Northwestern University Kellogg School of Management
Dean Sally Blount, the first and only woman to lead one of the famed M7 business schools, is stepping down at the end of the current academic year. After what will be an eight-year run, she leaves the school in far better shape than she found it. Among other things, Blount led Kellogg’s first-ever major capital campaign, raising $365 million, including a doubling of contributions to the school’s annual fund which exceeded $10 million for the first time. She also built a new home for Kellogg, having been directly involved in every significant detail of the school’s new $250 million Global Hub on Lake Michigan which officially opened last March.
Though Blount had earned her PhD at Kellogg, she was an external recruit to the job, leaving her post at New York University where she ran the undergraduate business program. Of the four deanships currently available, this may well be the most desirable of them all. Kellogg is the most highly ranked of the bunch and now needs a new leader who can capitalize on the forward momentum established by Blount. Of all the open deanships, this position would most likely afford the winner the most latitude, with less university oversight than would exist at Cornell, Berkeley or UCLA given Kellogg’s prestige within the overall university. One immediate task is to make more evident Blount’s initiative for faculty to work across disciplines in a more integrated fashion.
If the university wanted to duplicate the model it used in hiring Blount, it could do no better than recruiting Lori Rosenkopf, currently vice dean and director of Wharton’s undergraduate division. Like Blount, she is not only a woman but a serious academic who leads a major and prestigious undergraduate program in business. Rosenkopf would bring real academic cred to the job. She earned her B.S. and M.S. in operations research from Cornell University and Stanford University, respectively. She had been a systems engineer for Eastman Kodak and AT&T Bell Laboratories before earning her Ph.D. in management of organizations from Columbia University.
Since joining the Wharton faculty in 1993, Rosenkopf has taught courses for undergraduates, MBAs, doctoral students, and executive education participants, receiving the Hauck Award for distinguished teaching in the undergraduate program. For a decade, she taught Management 101 at the school. She has served as a senior editor for the journal Organization Science and as a consultant for the National Academy of Sciences, and she has been elected as the chair of the technology and innovation management division of the Academy of Management.

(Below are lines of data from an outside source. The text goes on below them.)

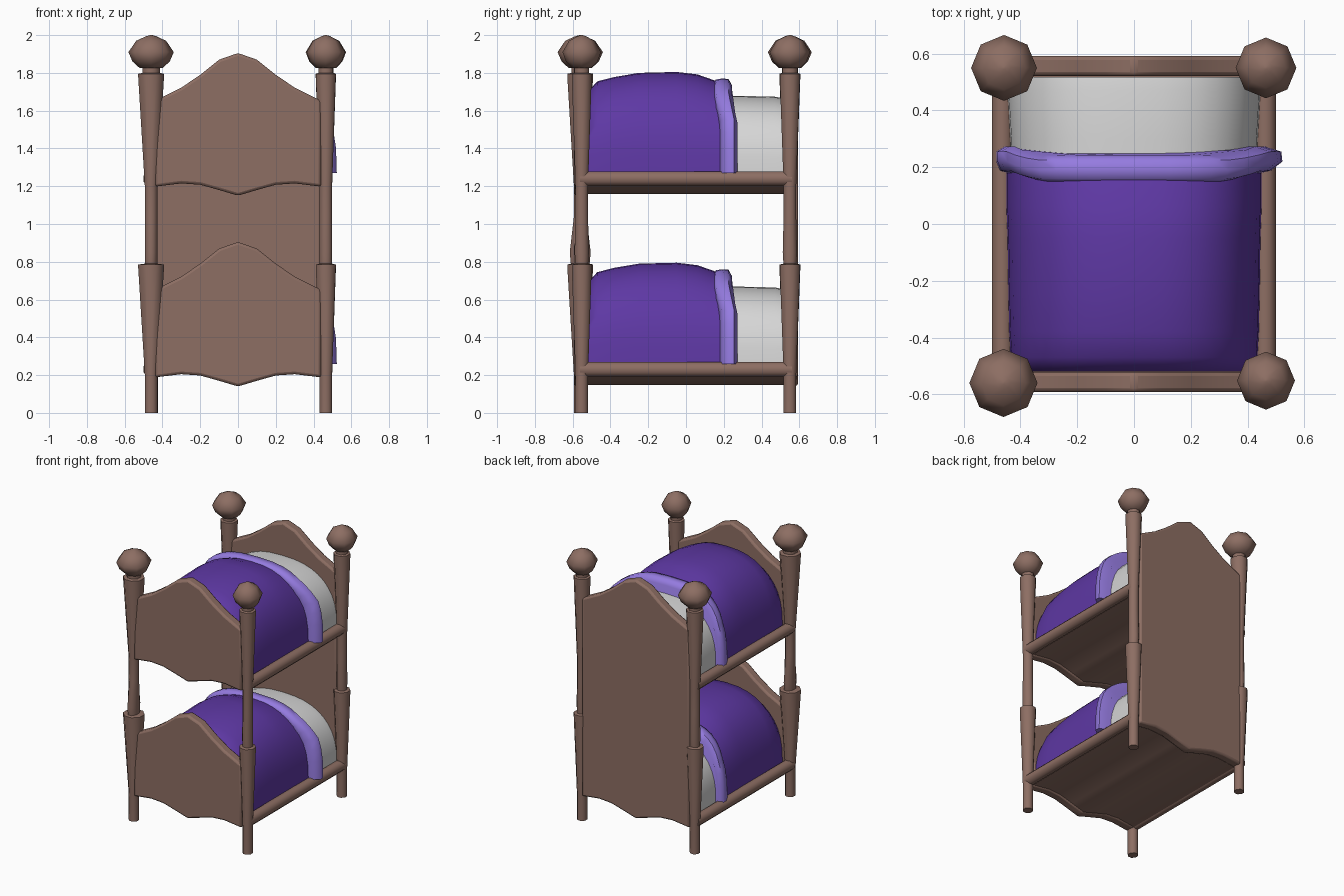
import bpy, bmesh, math

if "Cube" in bpy.data.objects:
    bpy.data.objects.remove(bpy.data.objects["Cube"], do_unlink=True)


def material(name, hex_code):
    rgb = [int(hex_code[i:i + 2], 16) / 255 for i in (0, 2, 4)]
    lin = [c / 12.92 if c < 0.04045 else ((c + 0.055) / 1.055) ** 2.4 for c in rgb]
    m = bpy.data.materials.new(name)
    m.use_nodes = True
    m.diffuse_color = (*lin, 1)
    bsdf = m.node_tree.nodes["Principled BSDF"]
    bsdf.inputs["Base Color"].default_value = (*lin, 1)
    bsdf.inputs["Roughness"].default_value = 0.8
    return m


WOOD = material("brown wood", "8D6E63")
PURPLE = material("deep purple", "5E38A4")
LILAC = material("lilac", "957BE0")
WHITE = material("soft white", "D6D6D6")


def finish(name, bm, mat, angle=50, bevel=0):
    bmesh.ops.recalc_face_normals(bm, faces=bm.faces)
    me = bpy.data.meshes.new(name)
    bm.to_mesh(me)
    bm.free()
    me.materials.append(mat)
    me.shade_smooth()
    me.set_sharp_from_angle(angle=math.radians(angle))
    ob = bpy.data.objects.new(name, me)
    bpy.context.collection.objects.link(ob)
    if bevel:
        mod = ob.modifiers.new("soft edge", "BEVEL")
        mod.width, mod.segments, mod.limit_method = bevel, 2, "ANGLE"
    return ob


def loft(name, rings, mat, angle=50):
    """Skin equal-length rings of points and cap both ends."""
    bm = bmesh.new()
    loops = [[bm.verts.new(p) for p in ring] for ring in rings]
    n = len(loops[0])
    for a, b in zip(loops, loops[1:]):
        for i in range(n):
            j = (i + 1) % n
            bm.faces.new((a[i], a[j], b[j], b[i]))
    bm.faces.new(loops[0])
    bm.faces.new(loops[-1])
    return finish(name, bm, mat, angle)


def ring(x, y, z, rx, ry, turn=0.0):
    return [(x + rx * math.cos(math.tau * i / 8 + turn),
             y + ry * math.sin(math.tau * i / 8 + turn), z) for i in range(8)]


# Turned posts with faceted knobs
KNOB = [(1.825, .5), (1.86, .82), (1.91, 1), (1.97, .66), (1.995, .2), (2, .04)]


def post(name, x, y, cup, neck, bulge, knob):
    slim = .036
    profile = [(0, slim, slim), (.2, slim, slim), (.77, cup, cup), (.785, cup, cup),
               (.79, slim, bulge * .9), (.85, slim, bulge), (1.04, slim, slim),
               (1.2, slim, slim), (1.78, cup, cup), (1.795, cup, cup),
               (1.8, neck, neck), (1.85, neck, neck)]
    loft(name, [ring(x, y, *p, math.pi / 8) for p in profile], WOOD, 60)
    loft(name + "_knob", [ring(x, y, z, r * knob, r * knob) for z, r in KNOB], WOOD, 80)


post("front_right_post", -.46, -.56, .074, .05, .06, .12)
post("front_left_post", .465, -.552, .057, .042, .041, .102)
post("back_right_post", -.458, .55, .06, .045, .041, .116)
post("back_left_post", .465, .55, .058, .043, .041, .107)

# End boards with a crested top and a scalloped bottom
CREST = [(0, .905), (.1, .87), (.2, .79), (.3, .722), (.44, .652)]
SCALLOP = [(0, .14), (.1, .17), (.2, .198), (.3, .205), (.44, .188)]


def mirrored(points, lift):
    right = [(x, z + lift) for x, z in points]
    return [(-x, z) for x, z in right[:0:-1]] + right


def board(name, y0, y1, top, bottom, bevel=0.0):
    outline = top + bottom[::-1]
    bm = bmesh.new()
    face = bm.faces.new([bm.verts.new((x, y0, z)) for x, z in outline])
    out = bmesh.ops.extrude_face_region(bm, geom=[face])
    moved = [v for v in out["geom"] if isinstance(v, bmesh.types.BMVert)]
    bmesh.ops.translate(bm, verts=moved, vec=(0, y1 - y0, 0))
    finish(name, bm, WOOD, 35, bevel)


board("lower_footboard", -.592, -.522, mirrored(CREST, 0), mirrored(SCALLOP, 0), .014)
board("upper_footboard", -.592, -.522, mirrored(CREST, 1), mirrored(SCALLOP, 1.01), .014)
board("headboard", .522, .592, mirrored(CREST, 1), mirrored(SCALLOP, 0), .014)


# Bedding: rounded arches lofted along the bed
def arch(y, half, top, base, power, lean=0.0, flare=0.0, steps=20):
    pts = []
    for i in range(steps + 1):
        a = math.pi * i / steps
        c, s = math.cos(a), max(math.sin(a), 0)
        x = half * math.copysign(abs(c) ** (2 / power), c)
        h = s ** (2 / power)
        hang = min(1, max(0, (.85 - h) * 3.5))  # the lower, hanging part
        if x > 0:
            x += flare * hang
        pts.append((x, y + lean * hang, base + (top - base) * h))
    return pts


BASE = .25
BLANKET = [(-.52, .425, .69), (-.47, .435, .745), (-.38, .44, .768), (-.25, .443, .79),
           (-.05, .446, .795), (.06, .45, .782), (.18, .45, .74)]
FOLD = [(.15, .445, .735, 0), (.158, .472, .755, .01), (.19, .485, .76, .038),
        (.225, .485, .758, .034), (.243, .455, .725, .005)]
PILLOW = [(.16, .43, .668), (.3, .436, .668), (.47, .446, .664), (.518, .446, .655)]

for level, lift in (("lower", 0.0), ("upper", 1.01)):
    floor = BASE + lift
    loft(level + "_blanket", [arch(y, w, t + lift, floor, 2.5) for y, w, t in BLANKET], PURPLE, 70)
    loft(level + "_pillow", [arch(y, w, t + lift, floor, 2.5) for y, w, t in PILLOW], WHITE, 70)
    loft(level + "_blanket_fold",
         [arch(y, w, t + lift, floor + .01, 2.8, .03, f) for y, w, t, f in FOLD], LILAC, 60)

    # Base panel whose underside carries on the scallop
    board(level + "_bed_base", -.53, .53, [(-.44, floor), (.44, floor)],
          mirrored(SCALLOP, lift + .008))

    # Rounded side rails
    for side, x in (("left", .463), ("right", -.463)):
        ends = [[(px, y, .23 + lift + pz) for px, pz, _ in ring(x, 0, 0, .04, .042, math.pi / 8)]
                for y in (-.56, .56)]
        loft(f"{level}_{side}_rail", ends, WOOD)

Most importantly, though, since 2013 she has done an outstanding job as vice dean of Wharton’s undergraduate program, leading her school to first in the rankings. She is a passionate advocate for the school and its students, even using Twitter to promote the program. Her deep interest in the intersection of technology and business would especially serve Kellogg well. That’s because the school for the first time ever placed more of its latest MBA graduates o the West Coast, mainly in tech firms, than any other region of the U.S., including the midwest.